  • Use any cylindrical object with the correct diameter as a form; in our case, we found kitchen ware with a diameter of 23-24cm perimeter.

The wire will probably not be wound in the correct diameter to start with
We need to shape it to the correct diameter
Shape the wire by winding it around a cylindrical form

9 Aligning the wire to the PVC pipes

  • Position the wire around the three PVC pipes. The wire must go clockwise or counterclockwise, depending on whether you're building a LHCP or RHCP antenna. The picture shows an LHCP antenna.

  • At the base of the wire we mark the PVC-wire contact positions, according to the provided dimension table.

  • The first mark from the base is at 178mm, from N-type connector to position B. Next, make 23 marks every 237,3mm (712mm / 3); this will leave 59mm free hanging wire in the end.
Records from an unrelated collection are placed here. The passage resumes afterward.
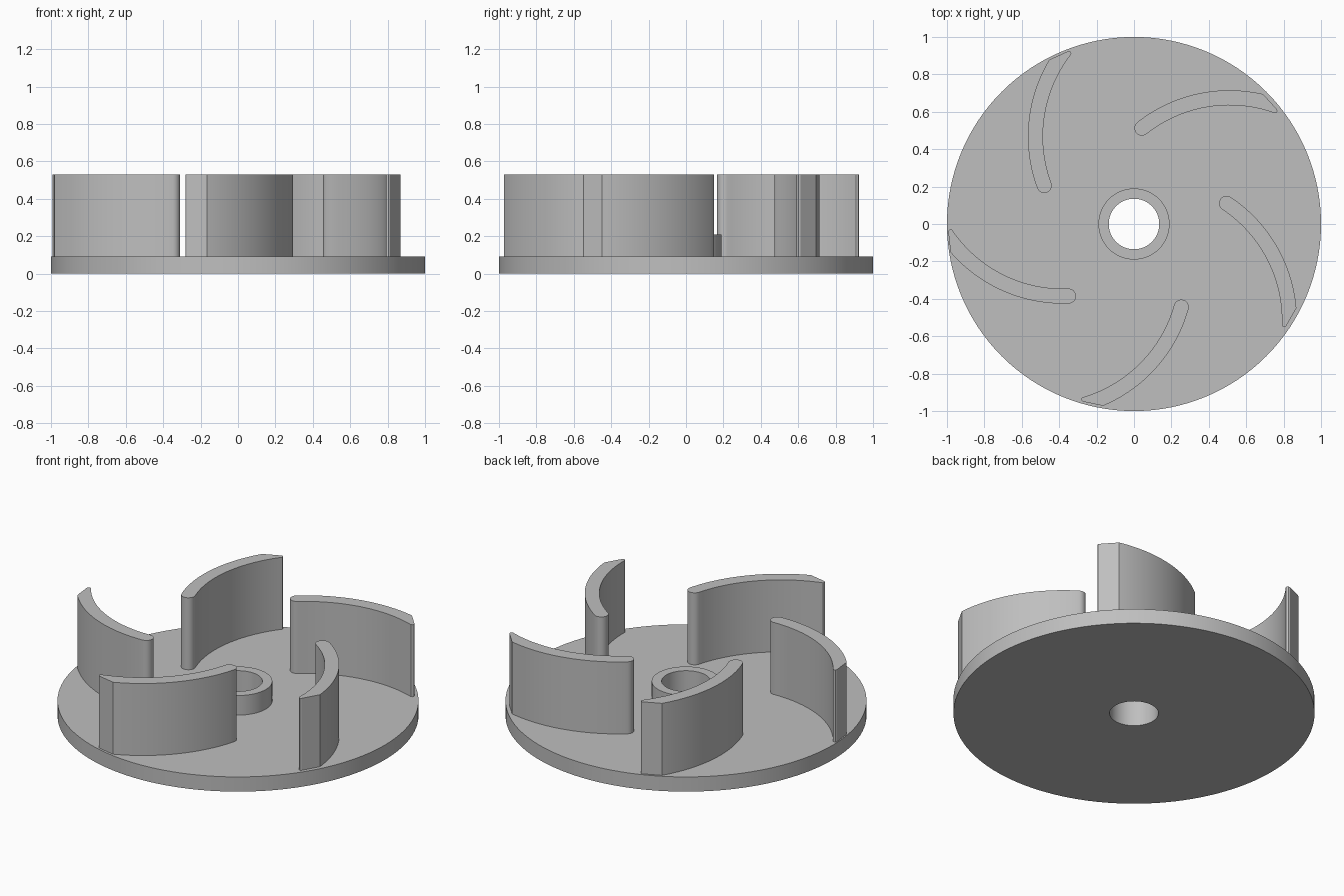
import bpy, bmesh, math
from mathutils import Matrix, Vector

if "Cube" in bpy.data.objects:
    bpy.data.objects.remove(bpy.data.objects["Cube"], do_unlink=True)

grey = bpy.data.materials.new("plain grey")
grey.use_nodes = True
colour = (0.52, 0.52, 0.52, 1)
grey.diffuse_color = colour
grey.node_tree.nodes["Principled BSDF"].inputs["Base Color"].default_value = colour


def finish(name, bm):
    bmesh.ops.recalc_face_normals(bm, faces=bm.faces)
    mesh = bpy.data.meshes.new(name)
    bm.to_mesh(mesh)
    bm.free()
    mesh.materials.append(grey)
    obj = bpy.data.objects.new(name, mesh)
    bpy.context.collection.objects.link(obj)
    bpy.ops.object.select_all(action="DESELECT")
    obj.select_set(True)
    bpy.context.view_layer.objects.active = obj
    bpy.ops.object.shade_smooth_by_angle(angle=math.radians(25))
    return obj


def arc(centre, radius, start, end, steps):
    angles = [math.radians(start + (end - start) * i / steps) for i in range(steps + 1)]
    return [centre + radius * Vector((math.cos(a), math.sin(a))) for a in angles]


# Backplate and hub: one stepped profile turned about the z axis
BORE, HUB, RIM = 0.135, 0.19, 1.0
PLATE_TOP, HUB_TOP, BLADE_TOP = 0.09, 0.21, 0.53
profile = [(BORE, 0), (RIM, 0), (RIM, PLATE_TOP), (HUB, PLATE_TOP),
           (HUB, HUB_TOP), (BORE, HUB_TOP), (BORE, 0)]
bm = bmesh.new()
verts = [bm.verts.new((r, 0, z)) for r, z in profile]
edges = [bm.edges.new(pair) for pair in zip(verts, verts[1:])]
bmesh.ops.spin(bm, geom=verts + edges, cent=(0, 0, 0), axis=(0, 0, 1),
               angle=math.tau, steps=128)
bmesh.ops.remove_doubles(bm, verts=bm.verts, dist=0.0001)
finish("backplate_and_hub", bm)

# Blade outline: concentric arcs, round inner end, bevelled outer tip
pivot = Vector((-0.008, 0))
bend = Vector((0.51, -0.08))
OUTER, INNER = 0.795, 0.715
ROOT = 128.3
root_centre = arc(bend, (OUTER + INNER) / 2, ROOT, ROOT, 1)[0]
outline = arc(bend, OUTER, 76.9, ROOT, 28)
outline += arc(root_centre, (OUTER - INNER) / 2, ROOT, ROOT + 180, 12)[1:-1]
outline += arc(bend, INNER, ROOT, 70, 28)
outline += [Vector(p) for p in ((0.762, 0.595), (0.767, 0.602), (0.765, 0.612))]

# Five blades around the plate, rooted slightly inside it
for i in range(5):
    bm = bmesh.new()
    turn = Matrix.Rotation(math.radians(72 * i), 2)
    points = [turn @ (p - pivot) + pivot for p in outline]
    base = bm.faces.new([bm.verts.new((p.x, p.y, PLATE_TOP / 2)) for p in points])
    top = bmesh.ops.extrude_face_region(bm, geom=[base], use_keep_orig=True)
    bmesh.ops.translate(bm, vec=(0, 0, BLADE_TOP - PLATE_TOP / 2),
                        verts=[g for g in top["geom"] if isinstance(g, bmesh.types.BMVert)])
    finish(f"blade_{i + 1}", bm)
To make this easier, we used plastic ABS filament marked every 237mm.

  • As soon as the positions of the wire are marked on the PVC pipes, tie-ups or zip ties should be used to initially attach the wire to the PVC pipes (except at position B). You should constantly check the geometry and the proper positioning of the antenna.

Initial placement of the wire
Marking attachment points on the wire with a length of ABS filament
Continue marking the wire along its length
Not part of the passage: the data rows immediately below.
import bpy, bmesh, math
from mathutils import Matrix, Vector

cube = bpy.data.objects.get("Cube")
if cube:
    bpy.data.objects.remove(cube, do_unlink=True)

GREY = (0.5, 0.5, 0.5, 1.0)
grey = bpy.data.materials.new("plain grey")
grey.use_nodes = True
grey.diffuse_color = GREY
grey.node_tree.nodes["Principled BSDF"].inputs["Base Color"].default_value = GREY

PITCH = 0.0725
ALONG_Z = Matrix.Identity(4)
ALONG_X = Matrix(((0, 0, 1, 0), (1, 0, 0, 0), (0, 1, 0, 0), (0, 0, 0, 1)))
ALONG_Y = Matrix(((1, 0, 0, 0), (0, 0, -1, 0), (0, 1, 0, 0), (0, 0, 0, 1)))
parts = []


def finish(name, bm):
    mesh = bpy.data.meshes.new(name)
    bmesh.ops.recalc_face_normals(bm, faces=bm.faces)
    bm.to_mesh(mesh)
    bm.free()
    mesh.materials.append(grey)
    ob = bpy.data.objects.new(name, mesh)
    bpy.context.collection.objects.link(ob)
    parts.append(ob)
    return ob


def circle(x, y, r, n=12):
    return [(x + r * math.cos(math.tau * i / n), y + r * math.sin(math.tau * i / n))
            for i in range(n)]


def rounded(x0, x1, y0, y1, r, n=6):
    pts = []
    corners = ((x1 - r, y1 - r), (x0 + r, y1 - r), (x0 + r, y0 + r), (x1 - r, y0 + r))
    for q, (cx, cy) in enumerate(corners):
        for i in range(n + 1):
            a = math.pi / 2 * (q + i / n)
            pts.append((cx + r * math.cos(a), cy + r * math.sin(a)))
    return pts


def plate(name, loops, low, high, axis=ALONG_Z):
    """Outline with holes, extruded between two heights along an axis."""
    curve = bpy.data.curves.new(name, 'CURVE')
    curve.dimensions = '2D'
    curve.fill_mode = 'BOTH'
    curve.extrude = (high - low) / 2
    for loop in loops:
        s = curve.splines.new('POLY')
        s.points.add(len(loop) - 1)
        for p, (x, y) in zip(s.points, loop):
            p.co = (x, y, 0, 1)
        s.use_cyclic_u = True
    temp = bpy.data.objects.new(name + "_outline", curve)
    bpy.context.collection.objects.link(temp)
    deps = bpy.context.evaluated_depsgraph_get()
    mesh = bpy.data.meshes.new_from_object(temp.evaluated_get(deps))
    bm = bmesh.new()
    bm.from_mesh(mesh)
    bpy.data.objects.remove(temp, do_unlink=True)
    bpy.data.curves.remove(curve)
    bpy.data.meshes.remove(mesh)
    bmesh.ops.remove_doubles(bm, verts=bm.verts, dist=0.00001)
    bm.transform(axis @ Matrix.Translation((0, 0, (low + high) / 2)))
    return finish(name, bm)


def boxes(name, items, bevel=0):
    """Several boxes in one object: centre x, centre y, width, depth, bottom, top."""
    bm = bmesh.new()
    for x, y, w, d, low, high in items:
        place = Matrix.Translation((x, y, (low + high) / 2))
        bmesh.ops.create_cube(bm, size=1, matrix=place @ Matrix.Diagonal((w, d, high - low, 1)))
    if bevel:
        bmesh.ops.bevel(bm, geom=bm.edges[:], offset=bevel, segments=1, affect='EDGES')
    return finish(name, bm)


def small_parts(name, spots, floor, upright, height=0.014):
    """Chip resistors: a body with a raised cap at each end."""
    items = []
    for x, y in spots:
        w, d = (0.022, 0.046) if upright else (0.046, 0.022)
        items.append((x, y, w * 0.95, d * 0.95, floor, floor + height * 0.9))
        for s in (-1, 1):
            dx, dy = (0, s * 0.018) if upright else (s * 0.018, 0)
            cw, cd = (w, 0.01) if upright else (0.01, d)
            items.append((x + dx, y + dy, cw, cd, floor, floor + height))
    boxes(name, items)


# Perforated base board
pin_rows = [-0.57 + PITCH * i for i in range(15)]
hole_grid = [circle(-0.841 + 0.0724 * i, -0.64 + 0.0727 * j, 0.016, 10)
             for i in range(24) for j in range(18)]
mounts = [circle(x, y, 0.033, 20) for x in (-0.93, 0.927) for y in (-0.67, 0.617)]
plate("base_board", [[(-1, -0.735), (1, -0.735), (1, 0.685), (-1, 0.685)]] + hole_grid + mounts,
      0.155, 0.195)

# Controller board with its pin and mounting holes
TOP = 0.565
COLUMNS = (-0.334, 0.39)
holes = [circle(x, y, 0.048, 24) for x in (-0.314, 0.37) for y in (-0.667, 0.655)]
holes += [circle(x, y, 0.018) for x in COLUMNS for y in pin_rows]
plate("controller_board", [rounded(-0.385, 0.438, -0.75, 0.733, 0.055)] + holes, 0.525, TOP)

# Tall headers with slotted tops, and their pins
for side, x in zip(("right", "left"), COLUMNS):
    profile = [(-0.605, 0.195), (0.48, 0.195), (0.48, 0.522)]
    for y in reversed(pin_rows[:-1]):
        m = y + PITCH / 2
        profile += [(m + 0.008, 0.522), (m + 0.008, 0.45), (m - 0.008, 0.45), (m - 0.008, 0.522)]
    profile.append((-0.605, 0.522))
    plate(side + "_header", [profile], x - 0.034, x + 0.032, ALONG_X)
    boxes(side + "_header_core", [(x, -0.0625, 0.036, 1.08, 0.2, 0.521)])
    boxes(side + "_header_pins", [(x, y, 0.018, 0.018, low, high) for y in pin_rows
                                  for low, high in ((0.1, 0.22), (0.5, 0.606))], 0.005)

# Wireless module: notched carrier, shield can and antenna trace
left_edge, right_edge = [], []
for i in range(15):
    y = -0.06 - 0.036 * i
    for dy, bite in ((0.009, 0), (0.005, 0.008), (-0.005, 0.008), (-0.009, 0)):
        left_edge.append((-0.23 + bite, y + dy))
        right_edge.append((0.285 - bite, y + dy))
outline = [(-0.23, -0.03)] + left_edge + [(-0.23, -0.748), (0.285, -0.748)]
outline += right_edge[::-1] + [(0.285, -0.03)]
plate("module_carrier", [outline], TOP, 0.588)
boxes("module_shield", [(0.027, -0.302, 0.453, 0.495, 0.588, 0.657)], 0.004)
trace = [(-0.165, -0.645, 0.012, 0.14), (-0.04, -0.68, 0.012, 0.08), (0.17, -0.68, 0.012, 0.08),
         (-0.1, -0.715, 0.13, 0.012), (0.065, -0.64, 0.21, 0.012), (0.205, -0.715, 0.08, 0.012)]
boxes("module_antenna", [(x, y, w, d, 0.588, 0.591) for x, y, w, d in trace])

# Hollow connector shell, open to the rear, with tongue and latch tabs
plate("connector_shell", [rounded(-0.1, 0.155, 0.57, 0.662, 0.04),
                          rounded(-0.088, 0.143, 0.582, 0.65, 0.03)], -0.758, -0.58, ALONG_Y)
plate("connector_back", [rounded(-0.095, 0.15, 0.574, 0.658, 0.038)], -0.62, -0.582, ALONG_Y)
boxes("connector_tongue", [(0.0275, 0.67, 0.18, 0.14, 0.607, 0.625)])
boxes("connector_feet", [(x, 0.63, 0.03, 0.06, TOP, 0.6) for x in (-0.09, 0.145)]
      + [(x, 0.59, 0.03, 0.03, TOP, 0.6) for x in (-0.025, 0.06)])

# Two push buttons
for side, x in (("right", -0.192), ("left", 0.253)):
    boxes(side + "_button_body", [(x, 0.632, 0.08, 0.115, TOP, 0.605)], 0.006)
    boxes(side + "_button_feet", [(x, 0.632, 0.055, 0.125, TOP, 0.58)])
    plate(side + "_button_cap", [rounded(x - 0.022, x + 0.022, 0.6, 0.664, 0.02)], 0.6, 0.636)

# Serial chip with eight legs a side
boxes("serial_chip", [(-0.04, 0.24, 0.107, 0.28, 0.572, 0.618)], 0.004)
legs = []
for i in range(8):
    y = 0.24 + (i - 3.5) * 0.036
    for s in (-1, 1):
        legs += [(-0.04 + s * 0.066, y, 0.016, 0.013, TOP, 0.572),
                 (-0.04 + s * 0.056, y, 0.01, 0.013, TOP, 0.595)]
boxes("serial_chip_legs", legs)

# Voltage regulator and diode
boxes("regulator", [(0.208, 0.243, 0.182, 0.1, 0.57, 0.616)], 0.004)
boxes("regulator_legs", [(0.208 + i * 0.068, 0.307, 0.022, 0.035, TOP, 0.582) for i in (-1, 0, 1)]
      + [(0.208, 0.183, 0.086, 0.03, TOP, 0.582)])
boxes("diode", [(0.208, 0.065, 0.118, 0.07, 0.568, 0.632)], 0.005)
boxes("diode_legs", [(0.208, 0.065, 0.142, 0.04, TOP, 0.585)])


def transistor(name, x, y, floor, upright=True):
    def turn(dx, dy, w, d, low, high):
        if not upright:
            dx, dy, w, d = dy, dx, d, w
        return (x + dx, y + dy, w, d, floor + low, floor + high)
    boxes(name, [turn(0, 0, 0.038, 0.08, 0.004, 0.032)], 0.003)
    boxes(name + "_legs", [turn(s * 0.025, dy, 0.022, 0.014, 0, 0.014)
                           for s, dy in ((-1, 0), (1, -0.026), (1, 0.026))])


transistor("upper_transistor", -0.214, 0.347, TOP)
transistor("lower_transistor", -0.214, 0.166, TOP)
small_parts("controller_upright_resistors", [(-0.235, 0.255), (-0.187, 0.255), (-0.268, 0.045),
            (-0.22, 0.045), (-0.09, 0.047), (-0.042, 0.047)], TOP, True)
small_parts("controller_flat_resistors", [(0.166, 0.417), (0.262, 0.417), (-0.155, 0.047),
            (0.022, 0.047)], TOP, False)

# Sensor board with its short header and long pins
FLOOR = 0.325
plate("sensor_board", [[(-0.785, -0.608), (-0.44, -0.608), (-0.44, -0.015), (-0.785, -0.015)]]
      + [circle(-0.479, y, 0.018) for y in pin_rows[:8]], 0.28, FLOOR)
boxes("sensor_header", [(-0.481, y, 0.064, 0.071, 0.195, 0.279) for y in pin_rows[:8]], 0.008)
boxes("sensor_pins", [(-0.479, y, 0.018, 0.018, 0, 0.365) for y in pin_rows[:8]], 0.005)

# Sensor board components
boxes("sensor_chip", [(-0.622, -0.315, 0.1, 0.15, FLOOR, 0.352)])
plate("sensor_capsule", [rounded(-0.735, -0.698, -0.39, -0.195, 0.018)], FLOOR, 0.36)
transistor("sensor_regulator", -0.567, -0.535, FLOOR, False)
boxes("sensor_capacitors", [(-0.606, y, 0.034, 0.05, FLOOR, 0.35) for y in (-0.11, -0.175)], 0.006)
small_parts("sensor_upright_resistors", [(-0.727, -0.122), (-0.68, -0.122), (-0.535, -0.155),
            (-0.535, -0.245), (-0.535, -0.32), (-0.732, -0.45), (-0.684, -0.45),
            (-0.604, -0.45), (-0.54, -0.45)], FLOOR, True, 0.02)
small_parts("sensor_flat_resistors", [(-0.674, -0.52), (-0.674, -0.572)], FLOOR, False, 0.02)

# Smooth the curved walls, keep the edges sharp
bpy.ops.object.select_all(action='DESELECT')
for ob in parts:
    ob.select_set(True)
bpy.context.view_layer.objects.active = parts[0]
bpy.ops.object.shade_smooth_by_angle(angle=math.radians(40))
10 Attaching the wire to the pipes

  • Using hot glue, attach the wire to the PVC pipes at the cavities we created using the file in Step 5. Let the glue dry.

  • Using zip ties over and under the wire will provide even greater rigidity.

Attach the wire to the PVC with hot glue and let dry.
Zip ties over and under the wire can be used for greater rigidity.

11 Attaching the N-type connector

  • Place the N-Type connector in place without screwing it in.

  • Cut, perforate and bend the triangular copper sheet according to the design file. File the tip so that it can be inserted into the N-type connector.

  • Attach the brass helical wire to the triangular copper sheet using small wires, and solder it in place.

  • Insert the small tip of the triangular copper sheet into the N-type connector and solder it in place.

  • Screw the N-type connector into its final position.

  • Use a multimeter to ensure that there is no short between the reflector grid and the helical wire.

The copper sheet attached to the brass wire. Note the wires holding it in place, and the filed tip that will let us insert it into the N-type connector.
The tip of the copper sheet soldered into place in the N-type connector
The N-type connector attached to the reflector.

12 Finishing up

  • Trim the helical wire to a length of 5696mm.

  • Drill holes in the PVC pipe boom. Use zip ties to clamp the two plexiglass stabilizers to the boom.

  • Connect the co-axial cable to the N-type connector.

Trim the wire to a length of 5696mm
Use zip ties to clamp the PVC boom between the plexiglass stablizers.
Attach the co-axial cable to the N-type connector.

13 Final result

These pictures show a finished RHCP antenna attached to a rotator. Note that polypropylene pipes were used here instead of PVC.


  • Total weight: 2.4kg
  • Frequency: 434 MHz
  • Wavelength: 691 mm
  • Turns: 8
  • Circumference to wavelength ratio: 1
  • Reflector perimeter to wavelength ratio: 0.8
  • Winding diameter: 220mm
  • Winding circumference: 691mm
  • Winding spacing: 172 mm
  • WInding length: 5696 mm
  • Reflector perimeter: 553mm
  • Boom length: 1.379 m
  • Gain: 17.711 dB
  • Half-power beamwidth: 36.806 degrees
Side view showing the boom
Rear view
Side view
Done! Take me home